Information shown
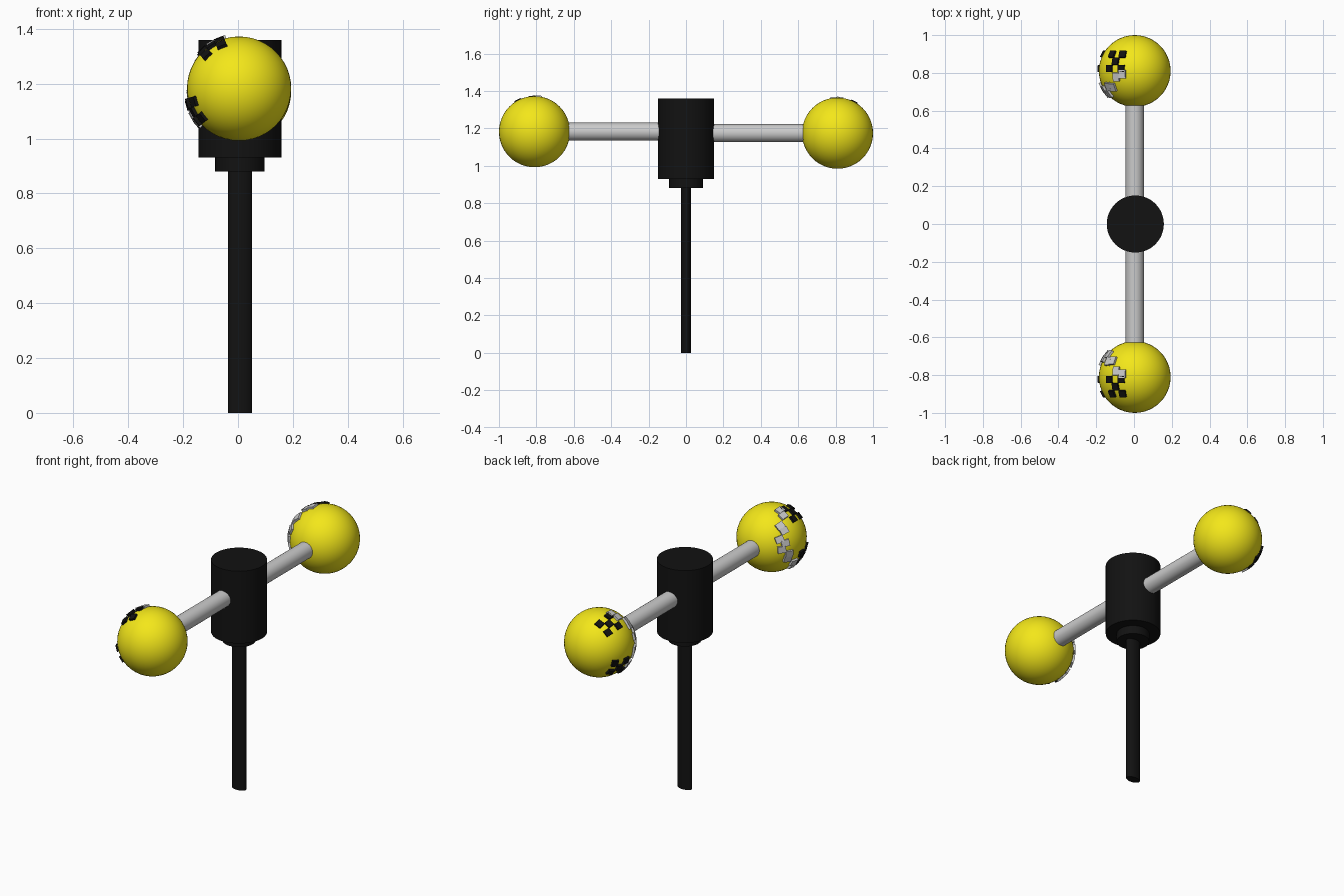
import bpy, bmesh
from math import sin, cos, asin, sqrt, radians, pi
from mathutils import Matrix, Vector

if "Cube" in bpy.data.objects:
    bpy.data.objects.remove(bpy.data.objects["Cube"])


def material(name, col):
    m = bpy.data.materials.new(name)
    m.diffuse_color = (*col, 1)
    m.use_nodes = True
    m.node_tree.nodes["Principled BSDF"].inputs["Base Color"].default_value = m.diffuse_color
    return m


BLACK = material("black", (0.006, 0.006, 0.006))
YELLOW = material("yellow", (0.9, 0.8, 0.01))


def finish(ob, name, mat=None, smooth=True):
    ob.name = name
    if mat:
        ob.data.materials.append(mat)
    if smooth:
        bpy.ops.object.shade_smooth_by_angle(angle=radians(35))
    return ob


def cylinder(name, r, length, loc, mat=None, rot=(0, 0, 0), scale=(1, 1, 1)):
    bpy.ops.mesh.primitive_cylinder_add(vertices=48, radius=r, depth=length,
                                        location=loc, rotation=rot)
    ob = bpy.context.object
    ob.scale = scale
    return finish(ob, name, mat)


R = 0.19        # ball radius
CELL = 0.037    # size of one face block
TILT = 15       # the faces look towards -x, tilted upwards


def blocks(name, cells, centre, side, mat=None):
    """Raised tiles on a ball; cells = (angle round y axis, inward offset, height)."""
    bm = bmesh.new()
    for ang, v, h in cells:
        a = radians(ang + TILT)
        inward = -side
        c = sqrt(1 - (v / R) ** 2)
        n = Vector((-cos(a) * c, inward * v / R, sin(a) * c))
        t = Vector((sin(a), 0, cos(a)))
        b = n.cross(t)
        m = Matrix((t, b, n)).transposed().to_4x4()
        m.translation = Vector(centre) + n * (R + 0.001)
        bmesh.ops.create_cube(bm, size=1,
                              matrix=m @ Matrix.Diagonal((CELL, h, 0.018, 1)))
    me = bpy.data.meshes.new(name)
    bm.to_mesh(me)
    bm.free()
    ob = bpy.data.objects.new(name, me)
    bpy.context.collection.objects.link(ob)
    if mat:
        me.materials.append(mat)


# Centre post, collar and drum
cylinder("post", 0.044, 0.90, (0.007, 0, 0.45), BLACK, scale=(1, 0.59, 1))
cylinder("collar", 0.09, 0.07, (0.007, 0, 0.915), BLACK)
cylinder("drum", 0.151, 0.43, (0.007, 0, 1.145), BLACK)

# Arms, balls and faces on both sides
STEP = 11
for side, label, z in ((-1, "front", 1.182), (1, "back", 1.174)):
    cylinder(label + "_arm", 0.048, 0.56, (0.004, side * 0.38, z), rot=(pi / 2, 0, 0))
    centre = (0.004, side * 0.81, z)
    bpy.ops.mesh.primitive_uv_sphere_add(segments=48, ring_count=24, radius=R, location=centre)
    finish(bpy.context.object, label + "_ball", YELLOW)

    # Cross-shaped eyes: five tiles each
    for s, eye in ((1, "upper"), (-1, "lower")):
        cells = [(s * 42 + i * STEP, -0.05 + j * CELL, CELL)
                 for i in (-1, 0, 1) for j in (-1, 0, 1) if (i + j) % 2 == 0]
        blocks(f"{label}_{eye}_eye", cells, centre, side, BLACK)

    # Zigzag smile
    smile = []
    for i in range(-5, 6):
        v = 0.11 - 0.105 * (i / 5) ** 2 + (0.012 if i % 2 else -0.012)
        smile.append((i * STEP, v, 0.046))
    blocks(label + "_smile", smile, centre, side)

---

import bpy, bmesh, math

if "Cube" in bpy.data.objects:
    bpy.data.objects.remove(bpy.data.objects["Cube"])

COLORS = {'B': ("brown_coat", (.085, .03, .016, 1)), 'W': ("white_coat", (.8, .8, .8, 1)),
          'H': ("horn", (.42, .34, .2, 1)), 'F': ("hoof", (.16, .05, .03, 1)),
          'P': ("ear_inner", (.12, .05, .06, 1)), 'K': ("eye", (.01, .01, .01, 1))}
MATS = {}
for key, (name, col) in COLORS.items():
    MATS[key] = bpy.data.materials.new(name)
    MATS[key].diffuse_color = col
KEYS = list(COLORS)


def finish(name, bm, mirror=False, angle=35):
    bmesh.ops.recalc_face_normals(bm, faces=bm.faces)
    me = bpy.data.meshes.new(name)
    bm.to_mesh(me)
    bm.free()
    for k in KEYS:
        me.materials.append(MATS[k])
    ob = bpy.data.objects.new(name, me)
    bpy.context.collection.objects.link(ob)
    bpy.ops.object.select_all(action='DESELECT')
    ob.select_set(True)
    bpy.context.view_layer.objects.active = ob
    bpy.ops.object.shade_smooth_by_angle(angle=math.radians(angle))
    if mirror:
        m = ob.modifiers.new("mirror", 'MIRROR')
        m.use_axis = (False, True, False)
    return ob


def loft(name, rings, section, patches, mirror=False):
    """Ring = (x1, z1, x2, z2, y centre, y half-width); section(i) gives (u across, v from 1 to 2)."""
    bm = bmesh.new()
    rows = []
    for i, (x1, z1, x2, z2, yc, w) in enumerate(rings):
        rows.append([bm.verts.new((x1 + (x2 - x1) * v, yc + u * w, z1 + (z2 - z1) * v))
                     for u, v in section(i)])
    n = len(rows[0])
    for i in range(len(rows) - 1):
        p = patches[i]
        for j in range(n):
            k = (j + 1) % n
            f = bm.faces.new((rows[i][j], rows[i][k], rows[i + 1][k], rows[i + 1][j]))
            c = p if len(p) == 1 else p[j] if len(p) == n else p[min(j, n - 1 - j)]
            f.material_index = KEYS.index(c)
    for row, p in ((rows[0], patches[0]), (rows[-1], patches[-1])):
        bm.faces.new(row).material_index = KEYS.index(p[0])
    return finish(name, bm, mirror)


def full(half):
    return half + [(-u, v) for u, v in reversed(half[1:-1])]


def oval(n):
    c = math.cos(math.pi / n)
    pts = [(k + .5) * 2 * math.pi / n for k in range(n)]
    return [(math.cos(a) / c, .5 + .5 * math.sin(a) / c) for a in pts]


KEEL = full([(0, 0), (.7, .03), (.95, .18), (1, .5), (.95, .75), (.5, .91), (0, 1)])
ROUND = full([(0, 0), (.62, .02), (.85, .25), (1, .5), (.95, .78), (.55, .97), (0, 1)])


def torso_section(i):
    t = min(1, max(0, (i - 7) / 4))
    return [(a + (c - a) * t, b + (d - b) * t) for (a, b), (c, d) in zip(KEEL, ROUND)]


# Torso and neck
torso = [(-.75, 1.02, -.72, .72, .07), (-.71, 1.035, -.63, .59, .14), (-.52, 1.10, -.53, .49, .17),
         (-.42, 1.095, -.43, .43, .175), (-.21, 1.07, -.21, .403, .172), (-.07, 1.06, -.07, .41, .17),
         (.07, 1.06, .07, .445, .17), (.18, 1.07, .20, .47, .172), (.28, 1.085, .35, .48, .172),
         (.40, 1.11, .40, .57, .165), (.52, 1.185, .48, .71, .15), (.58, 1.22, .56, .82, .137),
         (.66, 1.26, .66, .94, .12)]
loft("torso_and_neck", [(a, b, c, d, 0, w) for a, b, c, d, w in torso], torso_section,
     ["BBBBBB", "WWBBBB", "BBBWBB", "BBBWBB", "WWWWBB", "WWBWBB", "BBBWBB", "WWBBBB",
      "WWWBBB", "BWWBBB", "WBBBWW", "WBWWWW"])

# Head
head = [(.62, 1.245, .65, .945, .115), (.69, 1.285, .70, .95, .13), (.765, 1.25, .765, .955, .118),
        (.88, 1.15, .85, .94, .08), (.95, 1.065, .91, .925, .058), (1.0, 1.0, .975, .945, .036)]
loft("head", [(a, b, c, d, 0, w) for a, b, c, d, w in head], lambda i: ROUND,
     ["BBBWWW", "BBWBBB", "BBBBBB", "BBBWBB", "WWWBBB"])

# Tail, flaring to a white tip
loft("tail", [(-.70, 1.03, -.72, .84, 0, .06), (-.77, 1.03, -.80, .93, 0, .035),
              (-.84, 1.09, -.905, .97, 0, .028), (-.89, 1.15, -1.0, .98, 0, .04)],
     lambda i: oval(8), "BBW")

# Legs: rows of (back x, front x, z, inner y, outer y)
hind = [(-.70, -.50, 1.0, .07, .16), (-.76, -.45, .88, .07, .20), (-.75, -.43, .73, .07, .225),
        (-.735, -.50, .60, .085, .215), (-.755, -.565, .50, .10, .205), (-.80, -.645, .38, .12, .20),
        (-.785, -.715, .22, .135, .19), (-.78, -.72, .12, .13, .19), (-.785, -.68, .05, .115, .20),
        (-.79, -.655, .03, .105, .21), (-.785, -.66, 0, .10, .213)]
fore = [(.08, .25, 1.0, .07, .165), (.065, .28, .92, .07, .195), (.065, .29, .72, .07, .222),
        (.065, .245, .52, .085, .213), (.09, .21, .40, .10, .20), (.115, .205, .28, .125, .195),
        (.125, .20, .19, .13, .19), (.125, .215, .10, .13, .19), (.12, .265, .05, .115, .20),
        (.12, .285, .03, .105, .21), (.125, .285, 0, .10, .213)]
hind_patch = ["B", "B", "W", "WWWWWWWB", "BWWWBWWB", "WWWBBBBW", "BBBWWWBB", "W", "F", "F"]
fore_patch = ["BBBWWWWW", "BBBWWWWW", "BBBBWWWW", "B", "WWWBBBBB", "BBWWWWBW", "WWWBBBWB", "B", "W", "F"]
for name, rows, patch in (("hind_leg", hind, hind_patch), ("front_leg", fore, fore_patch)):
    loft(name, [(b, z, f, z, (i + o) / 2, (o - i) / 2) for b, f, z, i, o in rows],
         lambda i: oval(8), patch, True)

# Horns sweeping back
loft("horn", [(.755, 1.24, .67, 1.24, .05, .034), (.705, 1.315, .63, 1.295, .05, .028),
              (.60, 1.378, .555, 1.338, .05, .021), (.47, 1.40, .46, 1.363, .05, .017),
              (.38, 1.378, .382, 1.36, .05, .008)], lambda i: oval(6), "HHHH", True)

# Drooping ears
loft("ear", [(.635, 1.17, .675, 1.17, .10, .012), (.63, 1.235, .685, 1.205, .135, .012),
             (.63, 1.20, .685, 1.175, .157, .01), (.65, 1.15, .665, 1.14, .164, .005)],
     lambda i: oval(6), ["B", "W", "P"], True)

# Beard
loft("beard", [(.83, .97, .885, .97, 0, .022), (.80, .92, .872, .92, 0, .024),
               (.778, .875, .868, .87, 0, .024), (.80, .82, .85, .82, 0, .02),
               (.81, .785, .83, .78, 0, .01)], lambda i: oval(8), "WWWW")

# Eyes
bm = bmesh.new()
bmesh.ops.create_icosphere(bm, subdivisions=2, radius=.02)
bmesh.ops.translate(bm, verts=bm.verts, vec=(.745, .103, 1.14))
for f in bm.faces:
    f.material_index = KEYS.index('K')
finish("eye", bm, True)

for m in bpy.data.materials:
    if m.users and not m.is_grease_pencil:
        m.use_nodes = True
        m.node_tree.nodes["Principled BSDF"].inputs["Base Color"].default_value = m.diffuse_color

...

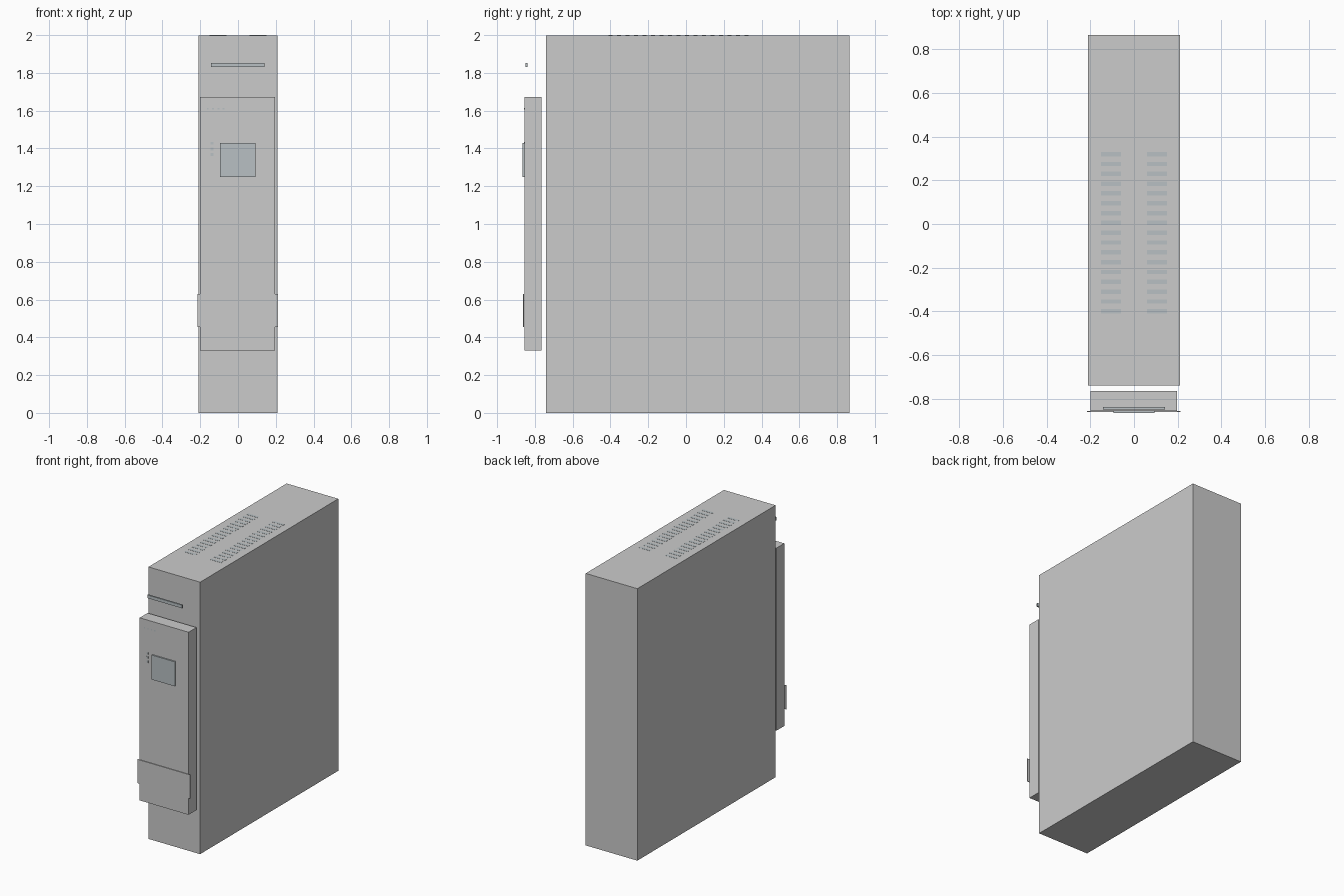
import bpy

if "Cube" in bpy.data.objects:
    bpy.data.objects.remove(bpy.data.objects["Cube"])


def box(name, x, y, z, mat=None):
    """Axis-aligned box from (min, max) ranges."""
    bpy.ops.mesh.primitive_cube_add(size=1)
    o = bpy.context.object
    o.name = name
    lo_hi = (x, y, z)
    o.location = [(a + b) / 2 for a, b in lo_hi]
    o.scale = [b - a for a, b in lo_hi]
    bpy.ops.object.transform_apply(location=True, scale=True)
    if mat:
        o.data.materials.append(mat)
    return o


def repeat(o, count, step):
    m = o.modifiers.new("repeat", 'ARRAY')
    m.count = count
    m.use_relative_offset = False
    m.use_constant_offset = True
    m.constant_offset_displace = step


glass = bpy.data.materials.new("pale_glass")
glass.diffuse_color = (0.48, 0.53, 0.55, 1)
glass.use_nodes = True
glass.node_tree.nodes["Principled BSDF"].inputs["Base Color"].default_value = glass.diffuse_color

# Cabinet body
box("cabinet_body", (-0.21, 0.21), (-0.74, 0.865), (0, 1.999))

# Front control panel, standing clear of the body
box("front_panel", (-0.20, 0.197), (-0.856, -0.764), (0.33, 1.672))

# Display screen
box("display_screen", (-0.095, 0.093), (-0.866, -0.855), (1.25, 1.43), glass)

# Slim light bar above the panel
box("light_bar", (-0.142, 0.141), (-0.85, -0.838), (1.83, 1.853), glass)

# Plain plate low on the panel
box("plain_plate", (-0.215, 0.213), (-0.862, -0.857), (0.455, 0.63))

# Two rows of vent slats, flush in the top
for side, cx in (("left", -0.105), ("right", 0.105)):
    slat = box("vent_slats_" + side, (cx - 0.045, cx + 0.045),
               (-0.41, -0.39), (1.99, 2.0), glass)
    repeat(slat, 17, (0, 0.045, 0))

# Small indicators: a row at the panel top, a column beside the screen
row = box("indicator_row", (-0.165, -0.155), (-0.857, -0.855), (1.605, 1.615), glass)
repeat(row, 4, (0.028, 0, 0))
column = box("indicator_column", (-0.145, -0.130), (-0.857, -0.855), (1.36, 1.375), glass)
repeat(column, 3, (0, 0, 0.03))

Exercise requirements
Referring to the material above, set down exactly the lines between the line with "(0.9, 0.8, 0.01))" and the line with "# Centre post, collar and drum", inclusive, and no other lines.

Solution to the problem
YELLOW = material("yellow", (0.9, 0.8, 0.01))


def finish(ob, name, mat=None, smooth=True):
    ob.name = name
    if mat:
        ob.data.materials.append(mat)
    if smooth:
        bpy.ops.object.shade_smooth_by_angle(angle=radians(35))
    return ob


def cylinder(name, r, length, loc, mat=None, rot=(0, 0, 0), scale=(1, 1, 1)):
    bpy.ops.mesh.primitive_cylinder_add(vertices=48, radius=r, depth=length,
                                        location=loc, rotation=rot)
    ob = bpy.context.object
    ob.scale = scale
    return finish(ob, name, mat)


R = 0.19        # ball radius
CELL = 0.037    # size of one face block
TILT = 15       # the faces look towards -x, tilted upwards


def blocks(name, cells, centre, side, mat=None):
    """Raised tiles on a ball; cells = (angle round y axis, inward offset, height)."""
    bm = bmesh.new()
    for ang, v, h in cells:
        a = radians(ang + TILT)
        inward = -side
        c = sqrt(1 - (v / R) ** 2)
        n = Vector((-cos(a) * c, inward * v / R, sin(a) * c))
        t = Vector((sin(a), 0, cos(a)))
        b = n.cross(t)
        m = Matrix((t, b, n)).transposed().to_4x4()
        m.translation = Vector(centre) + n * (R + 0.001)
        bmesh.ops.create_cube(bm, size=1,
                              matrix=m @ Matrix.Diagonal((CELL, h, 0.018, 1)))
    me = bpy.data.meshes.new(name)
    bm.to_mesh(me)
    bm.free()
    ob = bpy.data.objects.new(name, me)
    bpy.context.collection.objects.link(ob)
    if mat:
        me.materials.append(mat)


# Centre post, collar and drum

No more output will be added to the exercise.